Myself, I prefer both Krita and ClipStudio for digital drawing and painting. Krita has better brushes and more brush control (in my opinion), and ClipStudio’s drawing feel is the best out there (in my opinion again). And both are much more focused on drawing and painting compared to Photoshop. For example, you won’t find perspective assistants to help you draw in perspective easily in Photoshop.

I have Photoshop CC 2018, which is available through a subscription.

I’ve recently started using Clip Studio Paint for the iPad Pro. It is fantastic for animation, too. It even has the ability to do shift-and-trace. I do wish that it would let you import audio to scrub for lip sync.

I’m going to have to check out ClipStudio too. Wow I didn’t know Krita has perspective assistants I even searched for them. All I could find was how to turn on the grid and rulers but they were kind of distracting.

So when you import the different layers of your background into ToonBoom what file type do you save the krita files as? I don’t want to lose any quality or have any conversion errors when I import into ToonBoom.

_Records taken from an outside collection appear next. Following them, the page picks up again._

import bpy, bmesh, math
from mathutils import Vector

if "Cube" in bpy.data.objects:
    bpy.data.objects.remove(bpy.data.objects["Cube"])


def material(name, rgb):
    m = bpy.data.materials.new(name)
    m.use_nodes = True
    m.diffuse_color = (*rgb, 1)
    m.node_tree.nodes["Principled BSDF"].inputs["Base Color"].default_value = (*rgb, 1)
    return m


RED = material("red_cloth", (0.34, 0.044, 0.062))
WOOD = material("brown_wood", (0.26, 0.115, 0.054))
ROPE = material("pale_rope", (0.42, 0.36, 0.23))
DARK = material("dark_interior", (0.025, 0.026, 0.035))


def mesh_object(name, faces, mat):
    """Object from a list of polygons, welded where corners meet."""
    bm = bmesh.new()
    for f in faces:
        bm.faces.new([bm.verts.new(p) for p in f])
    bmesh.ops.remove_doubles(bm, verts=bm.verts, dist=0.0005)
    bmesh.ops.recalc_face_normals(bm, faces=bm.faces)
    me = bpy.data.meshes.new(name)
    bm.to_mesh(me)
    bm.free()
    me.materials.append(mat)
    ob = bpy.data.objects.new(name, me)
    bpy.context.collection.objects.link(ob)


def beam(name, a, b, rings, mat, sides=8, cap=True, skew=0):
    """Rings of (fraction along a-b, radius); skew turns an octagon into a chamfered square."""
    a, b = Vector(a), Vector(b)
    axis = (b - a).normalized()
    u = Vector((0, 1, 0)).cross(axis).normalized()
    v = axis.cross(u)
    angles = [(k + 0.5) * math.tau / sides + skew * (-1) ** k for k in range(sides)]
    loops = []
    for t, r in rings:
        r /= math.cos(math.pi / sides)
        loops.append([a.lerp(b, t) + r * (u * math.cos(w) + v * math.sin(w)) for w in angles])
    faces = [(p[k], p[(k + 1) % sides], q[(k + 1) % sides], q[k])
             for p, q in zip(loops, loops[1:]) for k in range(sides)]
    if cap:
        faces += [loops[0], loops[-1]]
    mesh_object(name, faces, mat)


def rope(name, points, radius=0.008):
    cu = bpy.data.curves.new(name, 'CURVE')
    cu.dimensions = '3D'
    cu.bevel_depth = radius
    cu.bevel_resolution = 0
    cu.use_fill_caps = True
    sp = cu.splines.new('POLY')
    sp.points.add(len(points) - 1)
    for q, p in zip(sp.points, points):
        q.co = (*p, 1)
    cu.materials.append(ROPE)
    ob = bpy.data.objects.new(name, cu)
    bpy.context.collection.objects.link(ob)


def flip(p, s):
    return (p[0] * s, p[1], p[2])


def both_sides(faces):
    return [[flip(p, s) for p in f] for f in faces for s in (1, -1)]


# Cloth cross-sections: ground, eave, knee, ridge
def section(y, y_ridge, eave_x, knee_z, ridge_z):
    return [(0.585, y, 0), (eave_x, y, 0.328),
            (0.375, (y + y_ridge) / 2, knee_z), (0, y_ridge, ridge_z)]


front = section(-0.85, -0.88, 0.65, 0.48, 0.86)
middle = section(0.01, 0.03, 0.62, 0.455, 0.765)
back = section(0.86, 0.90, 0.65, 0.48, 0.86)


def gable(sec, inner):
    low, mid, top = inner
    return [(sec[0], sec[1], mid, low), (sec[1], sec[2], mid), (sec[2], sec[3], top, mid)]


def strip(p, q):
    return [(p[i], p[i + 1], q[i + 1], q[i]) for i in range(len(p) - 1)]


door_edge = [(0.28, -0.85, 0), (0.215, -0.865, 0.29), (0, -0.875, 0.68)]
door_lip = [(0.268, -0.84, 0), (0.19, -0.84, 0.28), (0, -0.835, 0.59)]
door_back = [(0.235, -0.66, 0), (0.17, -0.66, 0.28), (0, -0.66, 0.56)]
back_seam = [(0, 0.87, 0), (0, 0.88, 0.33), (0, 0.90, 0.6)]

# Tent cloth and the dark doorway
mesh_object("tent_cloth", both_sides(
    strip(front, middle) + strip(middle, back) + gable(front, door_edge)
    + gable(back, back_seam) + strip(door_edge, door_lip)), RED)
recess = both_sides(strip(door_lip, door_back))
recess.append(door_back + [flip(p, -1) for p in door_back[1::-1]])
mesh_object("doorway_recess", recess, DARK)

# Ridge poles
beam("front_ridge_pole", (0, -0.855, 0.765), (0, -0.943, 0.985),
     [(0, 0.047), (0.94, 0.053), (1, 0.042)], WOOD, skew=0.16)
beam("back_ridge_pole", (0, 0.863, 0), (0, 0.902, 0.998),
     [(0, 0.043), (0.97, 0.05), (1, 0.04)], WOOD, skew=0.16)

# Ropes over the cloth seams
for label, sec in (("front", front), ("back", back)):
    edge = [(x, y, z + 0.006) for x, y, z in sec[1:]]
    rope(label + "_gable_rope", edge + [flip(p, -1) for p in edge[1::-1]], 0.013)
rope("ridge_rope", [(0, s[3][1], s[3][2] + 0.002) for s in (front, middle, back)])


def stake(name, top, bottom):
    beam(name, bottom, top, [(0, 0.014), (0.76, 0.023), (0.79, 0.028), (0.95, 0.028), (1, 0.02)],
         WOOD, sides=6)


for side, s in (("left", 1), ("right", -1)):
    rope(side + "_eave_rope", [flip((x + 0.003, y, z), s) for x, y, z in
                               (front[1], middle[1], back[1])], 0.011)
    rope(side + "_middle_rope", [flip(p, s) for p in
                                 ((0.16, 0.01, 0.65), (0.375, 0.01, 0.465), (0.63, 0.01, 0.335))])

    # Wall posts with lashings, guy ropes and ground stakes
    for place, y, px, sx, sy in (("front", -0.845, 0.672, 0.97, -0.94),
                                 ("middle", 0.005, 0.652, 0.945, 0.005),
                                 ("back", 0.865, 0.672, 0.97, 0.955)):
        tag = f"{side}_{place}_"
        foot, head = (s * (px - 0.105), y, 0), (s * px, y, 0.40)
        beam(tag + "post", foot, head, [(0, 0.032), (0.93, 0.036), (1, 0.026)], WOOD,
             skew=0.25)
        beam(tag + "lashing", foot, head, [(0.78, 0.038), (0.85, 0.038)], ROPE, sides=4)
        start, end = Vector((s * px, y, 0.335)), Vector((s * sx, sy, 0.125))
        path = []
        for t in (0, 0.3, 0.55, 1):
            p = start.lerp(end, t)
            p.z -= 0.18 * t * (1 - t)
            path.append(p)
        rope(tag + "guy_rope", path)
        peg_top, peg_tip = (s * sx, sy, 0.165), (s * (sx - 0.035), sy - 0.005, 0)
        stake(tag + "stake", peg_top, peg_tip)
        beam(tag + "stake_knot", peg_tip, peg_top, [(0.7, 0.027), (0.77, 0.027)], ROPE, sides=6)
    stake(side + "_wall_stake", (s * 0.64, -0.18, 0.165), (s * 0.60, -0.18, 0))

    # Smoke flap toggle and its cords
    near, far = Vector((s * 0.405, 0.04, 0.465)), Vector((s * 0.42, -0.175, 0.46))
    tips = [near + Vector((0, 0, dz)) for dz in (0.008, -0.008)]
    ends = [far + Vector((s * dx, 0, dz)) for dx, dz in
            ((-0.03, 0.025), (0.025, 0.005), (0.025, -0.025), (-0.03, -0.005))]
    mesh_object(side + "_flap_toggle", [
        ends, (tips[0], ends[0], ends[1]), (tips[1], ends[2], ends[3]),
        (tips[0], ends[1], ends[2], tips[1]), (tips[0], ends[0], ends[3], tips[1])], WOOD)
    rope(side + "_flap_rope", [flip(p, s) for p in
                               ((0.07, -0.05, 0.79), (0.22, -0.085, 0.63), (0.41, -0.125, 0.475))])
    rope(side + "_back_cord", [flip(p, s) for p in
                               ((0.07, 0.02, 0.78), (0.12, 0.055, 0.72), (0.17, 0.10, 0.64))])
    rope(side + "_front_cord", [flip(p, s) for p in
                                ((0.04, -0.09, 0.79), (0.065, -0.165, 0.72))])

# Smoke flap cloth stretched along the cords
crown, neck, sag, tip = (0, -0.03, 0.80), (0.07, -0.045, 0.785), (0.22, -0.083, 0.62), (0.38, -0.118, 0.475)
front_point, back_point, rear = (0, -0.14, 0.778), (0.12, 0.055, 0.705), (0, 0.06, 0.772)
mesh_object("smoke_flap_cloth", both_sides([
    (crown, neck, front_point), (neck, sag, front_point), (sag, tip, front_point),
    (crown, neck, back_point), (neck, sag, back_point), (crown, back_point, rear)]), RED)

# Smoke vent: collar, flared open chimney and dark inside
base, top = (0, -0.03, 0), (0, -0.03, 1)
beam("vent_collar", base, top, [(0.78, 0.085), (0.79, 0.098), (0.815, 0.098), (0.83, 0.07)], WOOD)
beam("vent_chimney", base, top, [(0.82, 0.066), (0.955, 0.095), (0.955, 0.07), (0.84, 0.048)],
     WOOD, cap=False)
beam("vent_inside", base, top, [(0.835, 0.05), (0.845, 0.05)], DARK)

If you work with PSD and place each layer inside a group you can import your file with separate layers into Harmony. That’s practical when you have a multiplane with several layers or just a simple file with two layers, BG and OL. If you place several layers inside a group they will be different drawings of a layer. You can use this to import an animation someone made on Photoshop or to have different versions of your background layer that you can swap.

It works with Krita too, if you save a PSD, but I’m not sure it’s as clean as Photoshop in terms of Harmony getting the names of groups and layers. Normally I would name the group with whatever description (BG, OL, etc.) and number the layer inside (1, if just one, 1,2,3, etc., if some sort of animation), so it would be imported as layer ‘BG’ with drawing ‘1’.